Read an excerpt from an interview on the forming of the 1st BioBlitz
June 15, 2019 - Interviewer: Carrie N. Kline
"A colleague of mine at Harvard University, E.O. Wilson, who's an ant guy, we got to be friends, and we decided to do a twist on the first citizen science effort that's meaningful that was done here in America, and it's been going on for a hundred years: a Christmas bird count. And it just hit me once, how come we're just looking at birds and only doing it in the winter time? Why don't we get together bunches of people and try to identify all of the different, not just birds, but mammals, and reptiles, and fish, and all the different groups of insects, and spiders, and vernal pool creatures, trees, and the shrubs, and the vines, and the wildflowers, and the mushrooms and the mosses and the lichens?

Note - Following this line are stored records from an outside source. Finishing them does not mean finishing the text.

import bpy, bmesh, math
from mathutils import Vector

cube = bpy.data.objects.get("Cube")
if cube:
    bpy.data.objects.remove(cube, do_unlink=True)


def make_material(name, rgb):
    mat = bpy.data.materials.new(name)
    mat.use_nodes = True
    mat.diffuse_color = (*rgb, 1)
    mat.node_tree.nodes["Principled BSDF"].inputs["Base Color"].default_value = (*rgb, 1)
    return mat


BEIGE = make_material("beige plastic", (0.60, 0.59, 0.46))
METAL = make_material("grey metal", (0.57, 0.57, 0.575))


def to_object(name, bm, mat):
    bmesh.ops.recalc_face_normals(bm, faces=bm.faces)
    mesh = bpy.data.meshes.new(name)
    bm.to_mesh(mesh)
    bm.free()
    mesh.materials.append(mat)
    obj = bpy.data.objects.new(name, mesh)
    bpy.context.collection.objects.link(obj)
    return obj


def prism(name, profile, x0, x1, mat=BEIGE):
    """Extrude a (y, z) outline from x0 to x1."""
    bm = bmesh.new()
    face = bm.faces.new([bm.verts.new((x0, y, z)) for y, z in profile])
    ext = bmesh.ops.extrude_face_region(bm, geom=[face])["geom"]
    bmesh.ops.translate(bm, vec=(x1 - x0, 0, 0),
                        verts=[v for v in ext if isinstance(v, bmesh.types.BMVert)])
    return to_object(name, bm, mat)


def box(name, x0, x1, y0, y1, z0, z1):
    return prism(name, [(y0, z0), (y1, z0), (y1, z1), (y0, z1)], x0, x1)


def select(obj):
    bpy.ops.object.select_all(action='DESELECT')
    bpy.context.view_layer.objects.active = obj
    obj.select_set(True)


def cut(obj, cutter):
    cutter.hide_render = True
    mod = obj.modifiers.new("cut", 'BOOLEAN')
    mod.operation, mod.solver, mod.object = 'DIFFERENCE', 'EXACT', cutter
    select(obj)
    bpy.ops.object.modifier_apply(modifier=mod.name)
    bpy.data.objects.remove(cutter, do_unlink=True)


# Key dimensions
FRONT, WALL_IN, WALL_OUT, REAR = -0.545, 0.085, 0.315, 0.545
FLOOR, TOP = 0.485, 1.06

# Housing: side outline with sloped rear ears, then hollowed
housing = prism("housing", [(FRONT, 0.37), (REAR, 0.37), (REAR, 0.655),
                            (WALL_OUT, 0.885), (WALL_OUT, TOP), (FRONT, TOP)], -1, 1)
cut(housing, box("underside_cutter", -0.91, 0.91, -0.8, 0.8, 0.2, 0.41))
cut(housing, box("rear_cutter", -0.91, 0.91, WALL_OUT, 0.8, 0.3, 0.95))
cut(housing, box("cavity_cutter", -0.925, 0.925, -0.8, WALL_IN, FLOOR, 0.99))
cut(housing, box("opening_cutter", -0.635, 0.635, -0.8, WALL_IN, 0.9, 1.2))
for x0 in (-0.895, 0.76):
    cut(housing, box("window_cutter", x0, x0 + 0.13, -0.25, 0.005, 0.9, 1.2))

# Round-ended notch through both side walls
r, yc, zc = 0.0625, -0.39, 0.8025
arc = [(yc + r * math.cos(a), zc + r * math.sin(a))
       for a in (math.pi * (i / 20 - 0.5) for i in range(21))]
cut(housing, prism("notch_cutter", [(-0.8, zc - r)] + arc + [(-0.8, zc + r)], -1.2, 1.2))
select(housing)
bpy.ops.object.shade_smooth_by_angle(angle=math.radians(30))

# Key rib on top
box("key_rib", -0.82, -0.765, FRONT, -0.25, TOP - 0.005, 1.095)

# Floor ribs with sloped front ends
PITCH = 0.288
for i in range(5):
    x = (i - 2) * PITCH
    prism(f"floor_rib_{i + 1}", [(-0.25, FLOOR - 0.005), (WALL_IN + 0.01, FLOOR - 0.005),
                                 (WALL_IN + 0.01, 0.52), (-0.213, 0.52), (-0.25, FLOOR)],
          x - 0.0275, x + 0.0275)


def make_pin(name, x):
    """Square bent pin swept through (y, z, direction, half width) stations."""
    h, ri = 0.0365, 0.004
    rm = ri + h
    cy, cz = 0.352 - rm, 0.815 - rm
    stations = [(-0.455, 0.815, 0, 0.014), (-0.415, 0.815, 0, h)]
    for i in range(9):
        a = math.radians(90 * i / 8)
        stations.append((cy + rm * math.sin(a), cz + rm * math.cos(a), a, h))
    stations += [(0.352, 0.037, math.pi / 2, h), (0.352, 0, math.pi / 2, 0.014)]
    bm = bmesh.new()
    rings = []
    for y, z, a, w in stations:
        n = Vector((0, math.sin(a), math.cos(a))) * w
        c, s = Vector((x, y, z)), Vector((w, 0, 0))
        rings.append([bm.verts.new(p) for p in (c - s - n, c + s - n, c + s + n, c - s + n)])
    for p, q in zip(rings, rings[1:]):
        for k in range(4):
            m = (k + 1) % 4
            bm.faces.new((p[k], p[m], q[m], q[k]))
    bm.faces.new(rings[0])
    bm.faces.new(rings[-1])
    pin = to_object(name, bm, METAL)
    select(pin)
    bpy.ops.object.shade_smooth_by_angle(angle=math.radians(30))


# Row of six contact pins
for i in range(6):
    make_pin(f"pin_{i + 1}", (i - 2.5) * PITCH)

So, Ed Wilson and I decided to put together the world's first Biodiversity Day in 1998, centered on our spiritual home, which is Walden Pond and the surrounding woods and surrounding landscape that Thoreau walked in and canoed in, back in, say the 1840s and the 1850s in particular. So we got together to see if we could get a gang of experts of all stripes of field biology to see if we could see a thousand species in a day here. And we did this on July 4, 1998, in honor of the day that Thoreau moved into his cabin at Walden. So we gathered a hundred or more top experts from the Northeast and went around and managed to see close to 2,000 species, visible things that we could see and identify in one day. And we would have cracked 2,000, but our spider guy got stuck in Cleveland in a plane malfunction. And we're re-doing that this coming July 4, 2009."